Researcher: Teaching of Islam could reduce radicalisation
The majority of Muslim children in Finland participate in religious instruction at primary school all the same. Tampere University researcher and practicing school teacher Inkeri Rissanen completed her dissertation on the teaching of Islam in Finland.
She found that the teaching of Islam in Finnish schools can be a significant deterrent to youth radicalisation, as it supports the identity of young people.
“World-wide studies have shown that that the leading factor contributing to religious radicalisation is the feeling of being an outcast, when one feels deprived of a share in society. Studies in minority religions can bolster young people’s identity and create a foundation for youth to feel as if they belong to FInnish society and are capable of influencing it from the inside.”
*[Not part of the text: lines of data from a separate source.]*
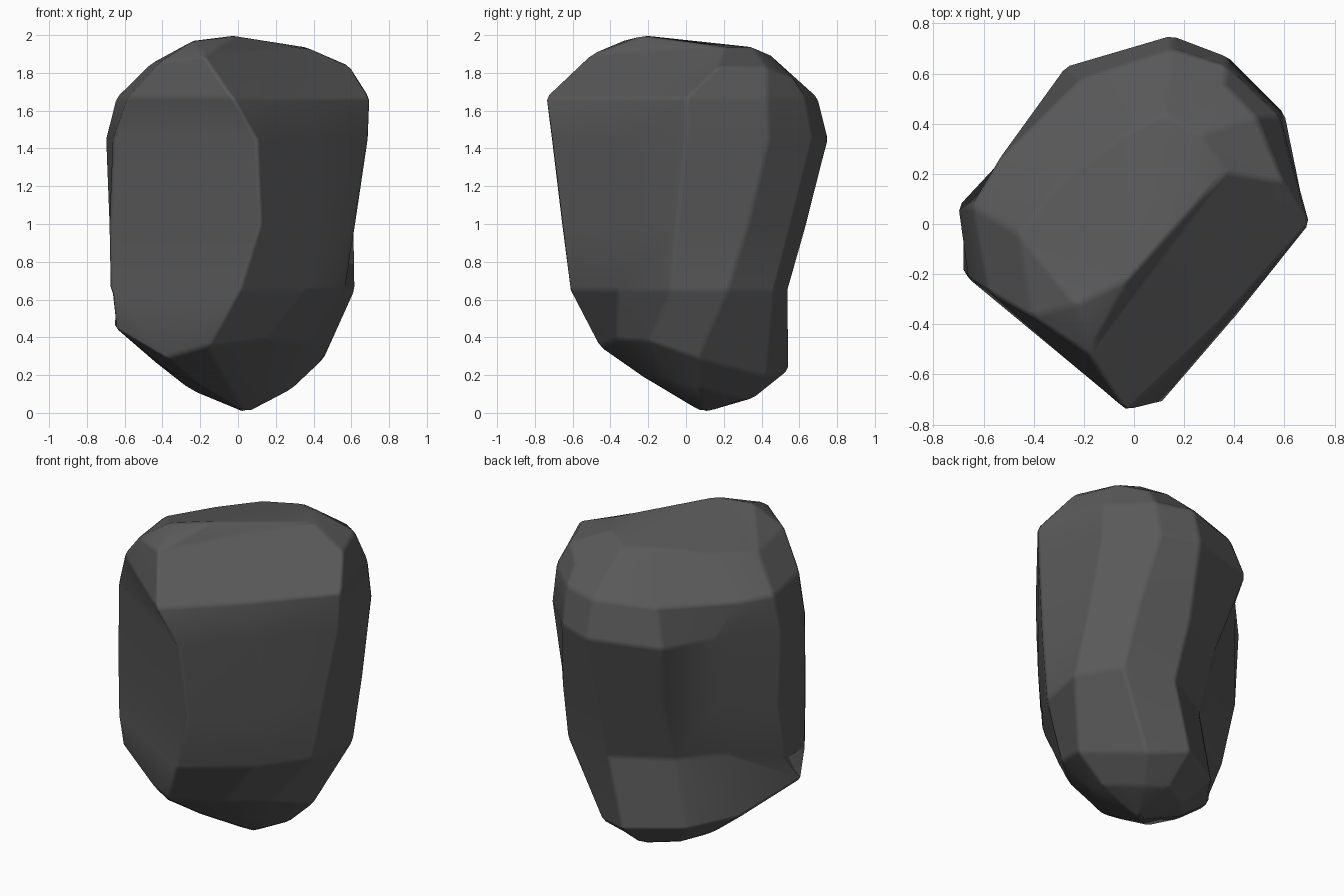
import bpy, bmesh
from mathutils import Vector

if "Cube" in bpy.data.objects:
    bpy.data.objects.remove(bpy.data.objects["Cube"])

# Horizontal outlines: front ridge, right side, back, hollow back left, left
OUTLINES = {
    0.65: [(0.01, -.62), (.36, -.36), (.56, -.08), (.62, .22), (.47, .47),
           (.15, .54), (-.17, .36), (-.38, .13), (-.66, -.02), (-.675, -.2)],
    1.0: [(.12, -.665), (.42, -.33), (.62, -.05), (.61, .33), (.44, .56),
          (.13, .64), (-.18, .48), (-.39, .25), (-.68, .07), (-.68, -.2)],
    1.45: [(.1, -.72), (.41, -.36), (.69, 0), (.6, .44), (.37, .67),
           (.15, .755), (-.28, .63), (-.43, .36), (-.7, .07), (-.66, -.22)],
    1.67: [(-.03, -.75), (.34, -.4), (.7, 0), (.58, .43), (.37, .63),
           (.15, .7), (-.21, .58), (-.54, .26), (-.645, .07), (-.58, -.27)],
}
# Slanted rims of the underside and of the crown
LOWER_RIM = [(-.16, -.46, .35), (.16, -.37, .39), (.36, -.2, .38), (.46, .06, .29),
             (.27, .43, .19), (.05, .55, .23), (-.26, .36, .24), (-.44, .12, .27),
             (-.66, -.19, .46), (-.375, -.27, .29)]
UPPER_RIM = [(-.18, -.52, 1.89), (.37, .21, 1.935), (.6, .17, 1.835), (.49, .43, 1.83),
             (.36, .56, 1.78), (.12, .44, 1.9), (-.06, .34, 1.905), (-.28, .18, 1.87),
             (-.46, -.04, 1.85), (-.41, -.37, 1.86)]
FOOT = Vector((.04, .09, 0))
# High points of the crown, and which one each rim edge rises to
PEAK, SHOULDER, CREST = (-.02, -.22, 2), (.26, .36, 1.935), (-.23, -.32, 1.975)
RISE = [0, 1, 1, 1, 1, 0, 0, 0, 2, 2]


def build_rock():
    bm = bmesh.new()
    foot_ring = []
    for p in LOWER_RIM:
        q = Vector(p).lerp(FOOT, .4)
        q.z = p[2] * (.48 - .35 * q.y)
        foot_ring.append(q)
    levels = [foot_ring, LOWER_RIM]
    levels += [[(x, y, z) for x, y in pts] for z, pts in OUTLINES.items()]
    levels.append(UPPER_RIM)
    rings = [[bm.verts.new(p) for p in level] for level in levels]
    n = len(LOWER_RIM)
    foot = bm.verts.new(FOOT)
    hubs = [bm.verts.new(p) for p in (PEAK, SHOULDER, CREST)]
    top = rings[-1]
    for i in range(n):
        j = (i + 1) % n
        # Sides
        for a, b in zip(rings, rings[1:]):
            bm.faces.new((a[i], a[j], b[j], b[i]))
        # Foot
        bm.faces.new((foot, rings[0][j], rings[0][i]))
        # Crown
        h, k = hubs[RISE[i]], hubs[RISE[j]]
        bm.faces.new((h, top[i], top[j]))
        if h != k:
            bm.faces.new((h, top[j], k))
    bmesh.ops.recalc_face_normals(bm, faces=bm.faces)
    for face in bm.faces:
        face.smooth = True
    mesh = bpy.data.meshes.new("rock")
    bm.to_mesh(mesh)
    bm.free()
    return mesh


rock = bpy.data.objects.new("rock", build_rock())
bpy.context.collection.objects.link(rock)
stone = bpy.data.materials.new("dark_stone")
stone.diffuse_color = (.1, .1, .1, 1)
stone.use_nodes = True
stone.node_tree.nodes["Principled BSDF"].inputs["Base Color"].default_value = stone.diffuse_color
rock.data.materials.append(stone)

# Slightly worn edges between flat facets
worn = rock.modifiers.new("worn_edges", "BEVEL")
worn.width = .018
worn.segments = 1
worn.limit_method = "ANGLE"
worn.angle_limit = .3
flat = rock.modifiers.new("flat_facets", "WEIGHTED_NORMAL")
flat.weight = 80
Society sets the bar for religious education
Rissanen understands that many followers of minority religions can be prejudiced against teachers that do not belong to their religious community. Rissanen points out however that in Finland, it is responsibility of the wider society and schools to decide upon the objectives of religious education and oversee the quality of its implementation.
“One of the main findings of my dissertation is how the integration of Muslim students is strengthened by religious education. Here we can engage in a dialogue about the intricacies of Finnish and Islam values, where teachers strive to represent both sides to their students. There needn’t be any contradictions: if you want to be a good Muslim, you don’t need to be a bad Finn. The two can support each other,” she says.
Rissanen does not oppose religious instruction in mosques. She still considers it important that Finland provides supervised religious instruction in schools that further the school’s set objectives.
Helsinki Muslim’s chair Hazma Peltola says there is no risk of radicalisation in Finland's mosque instruction today.
“I don’t believe that radical teaching is a problem in Finland - at least it doesn’t exist in the mosques. If it exists at all, it is in small circles. There is no attempt to radicalise children.”